It’s hard not to feel the pressure, though. While there’s nothing wrong with answering, “So have you guys picked a date?” it’s the follow-up questions that can be daunting to answer. When a stranger or loved one inquires about our long engagement, I don’t necessarily want to go down a deep dive of what we’ve gone through. I don’t want to explain how I don’t want to spend $40,000 dollars on my wedding when I barely have two pennies to rub together. I know people mean well when they ask this question or when they provide advice, but they assume they know what’s best for our situation, when in fact, they know no more than we do.
We’re taught to follow this “yellow brick road” because it’s supposed to bring riches, happiness, and answers to all our problems, and the minute we want to deter away from the recommended path to find our own unique joy, we’re expected and pressured to fall back in line.
But isn’t that life?

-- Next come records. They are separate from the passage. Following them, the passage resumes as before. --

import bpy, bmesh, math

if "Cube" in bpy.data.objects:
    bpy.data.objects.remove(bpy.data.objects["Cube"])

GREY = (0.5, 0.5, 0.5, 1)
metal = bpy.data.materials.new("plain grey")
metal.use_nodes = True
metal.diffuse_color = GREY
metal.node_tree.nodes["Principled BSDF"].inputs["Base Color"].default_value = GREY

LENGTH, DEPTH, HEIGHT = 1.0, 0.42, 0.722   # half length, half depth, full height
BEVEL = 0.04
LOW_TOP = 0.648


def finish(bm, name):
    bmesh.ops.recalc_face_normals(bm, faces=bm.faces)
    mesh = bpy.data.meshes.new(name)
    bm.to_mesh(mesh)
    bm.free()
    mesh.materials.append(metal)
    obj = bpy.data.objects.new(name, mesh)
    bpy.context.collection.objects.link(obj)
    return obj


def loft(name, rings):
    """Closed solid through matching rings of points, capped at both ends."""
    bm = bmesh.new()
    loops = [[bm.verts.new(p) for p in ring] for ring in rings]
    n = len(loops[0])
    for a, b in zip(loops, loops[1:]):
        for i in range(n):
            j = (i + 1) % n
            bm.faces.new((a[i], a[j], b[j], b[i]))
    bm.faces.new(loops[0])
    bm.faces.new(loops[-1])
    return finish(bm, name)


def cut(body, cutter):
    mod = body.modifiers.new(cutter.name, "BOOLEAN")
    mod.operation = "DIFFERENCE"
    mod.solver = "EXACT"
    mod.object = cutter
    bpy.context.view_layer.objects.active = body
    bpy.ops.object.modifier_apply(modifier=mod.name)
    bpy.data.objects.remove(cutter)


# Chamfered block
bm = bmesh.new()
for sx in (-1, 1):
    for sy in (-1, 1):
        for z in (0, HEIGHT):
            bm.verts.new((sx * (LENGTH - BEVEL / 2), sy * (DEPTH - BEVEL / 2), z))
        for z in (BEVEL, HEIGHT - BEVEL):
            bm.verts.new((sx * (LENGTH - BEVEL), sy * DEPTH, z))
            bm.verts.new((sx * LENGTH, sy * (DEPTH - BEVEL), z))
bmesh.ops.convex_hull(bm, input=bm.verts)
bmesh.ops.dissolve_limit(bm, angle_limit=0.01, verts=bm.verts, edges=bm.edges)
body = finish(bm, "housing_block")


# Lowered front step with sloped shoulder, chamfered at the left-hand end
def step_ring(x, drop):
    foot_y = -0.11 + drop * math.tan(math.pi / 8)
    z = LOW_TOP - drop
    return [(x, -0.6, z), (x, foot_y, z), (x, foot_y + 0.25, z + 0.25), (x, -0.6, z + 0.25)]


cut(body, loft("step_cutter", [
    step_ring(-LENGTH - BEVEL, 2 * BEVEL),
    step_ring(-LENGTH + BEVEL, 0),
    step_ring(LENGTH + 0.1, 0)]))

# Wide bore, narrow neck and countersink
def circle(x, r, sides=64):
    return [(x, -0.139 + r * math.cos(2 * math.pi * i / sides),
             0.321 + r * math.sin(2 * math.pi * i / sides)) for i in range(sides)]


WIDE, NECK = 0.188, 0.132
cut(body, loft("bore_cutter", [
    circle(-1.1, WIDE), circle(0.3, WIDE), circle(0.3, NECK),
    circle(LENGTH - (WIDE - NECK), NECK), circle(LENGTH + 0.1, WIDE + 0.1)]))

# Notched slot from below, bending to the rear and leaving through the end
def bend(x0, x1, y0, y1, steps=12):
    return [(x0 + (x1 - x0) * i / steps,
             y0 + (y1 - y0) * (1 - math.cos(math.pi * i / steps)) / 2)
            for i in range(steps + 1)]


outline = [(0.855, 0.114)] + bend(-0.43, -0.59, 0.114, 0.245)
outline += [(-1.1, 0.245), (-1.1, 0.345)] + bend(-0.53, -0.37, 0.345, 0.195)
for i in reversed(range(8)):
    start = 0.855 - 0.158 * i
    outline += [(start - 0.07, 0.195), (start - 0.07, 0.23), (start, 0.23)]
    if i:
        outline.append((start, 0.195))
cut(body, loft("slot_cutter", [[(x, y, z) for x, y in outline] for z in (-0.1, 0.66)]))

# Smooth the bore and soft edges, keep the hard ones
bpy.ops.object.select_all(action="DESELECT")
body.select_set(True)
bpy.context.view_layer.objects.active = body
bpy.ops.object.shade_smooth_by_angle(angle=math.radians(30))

Don’t we all experience this form of pressure at some point? While mine might be about my non-existent wedding, you might be feeling pressured to have children, to quit or find a job, to get engaged, to stay or leave your hometown, or to go to college. We’re taught to follow this “yellow brick road” because it’s supposed to bring riches, happiness, and answers to all our problems, and the minute we want to deter away from the recommended path to find our own unique joy, we’re expected and pressured to fall back in line.
The recommended path doesn’t work for everyone, though, and you should never feel pressured to go down the road someone else recommends because there’s simply no one way of doing things.
While my fiancé and I do want to get married one day and live happily ever after, we know our path is different than others, and that’s okay. Yes, we want to throw a wedding and have everyone we love there, but maybe we just want to do it at city hall and go to a bar, or maybe we want to save enough money to travel to Italy to say “I do,” eat an abnormal amount of pasta and wine, and go on a “buddy moon” with our friends.
All I know is that whatever wedding we decide to plan, it will reflect our unique journey as a couple. We’ve gotten engaged way later than most, we’ll probably have kids way later than most, and we may even (okay, we most definitely will) adopt more dogs than most. For us, being married is an added perk to what we already feel about each other. And while we’re grateful to have people who love us enough to give advice or inquire about our nuptials so they can make sure they can be there—because, heck, we want them to be there, too—we’ll take their advice with a grain of salt; we won’t feel pressured to do what others expect of us.
All I know is that whatever wedding we decide to plan, it will reflect our unique journey as a couple. . . . For us, being married is an added perk to what we already feel about each other.
After all, if there’s one thing I’m sure about, whether we get married tomorrow or five years from now, it’s how much we love each other. Because while I don’t necessarily want to answer why we haven’t picked a date yet, I know I’ve already answered the most important question I could have ever answered to the most important person in my life—and thankfully, he already knows I said “yes.”
Raven Ishak is a writer by day and Netflix binge-watcher by night. She loves a tasty matcha, isn’t afraid to befriend a puppy at a party, and will ask you where you got that dress with pockets.
BY Raven Ishak - September 29, 2019
Thank you for being here. For being open to enjoying life’s simple pleasures and looking inward to understand yourself, your neighbors, and your fellow humans! I’m looking forward to chatting with you.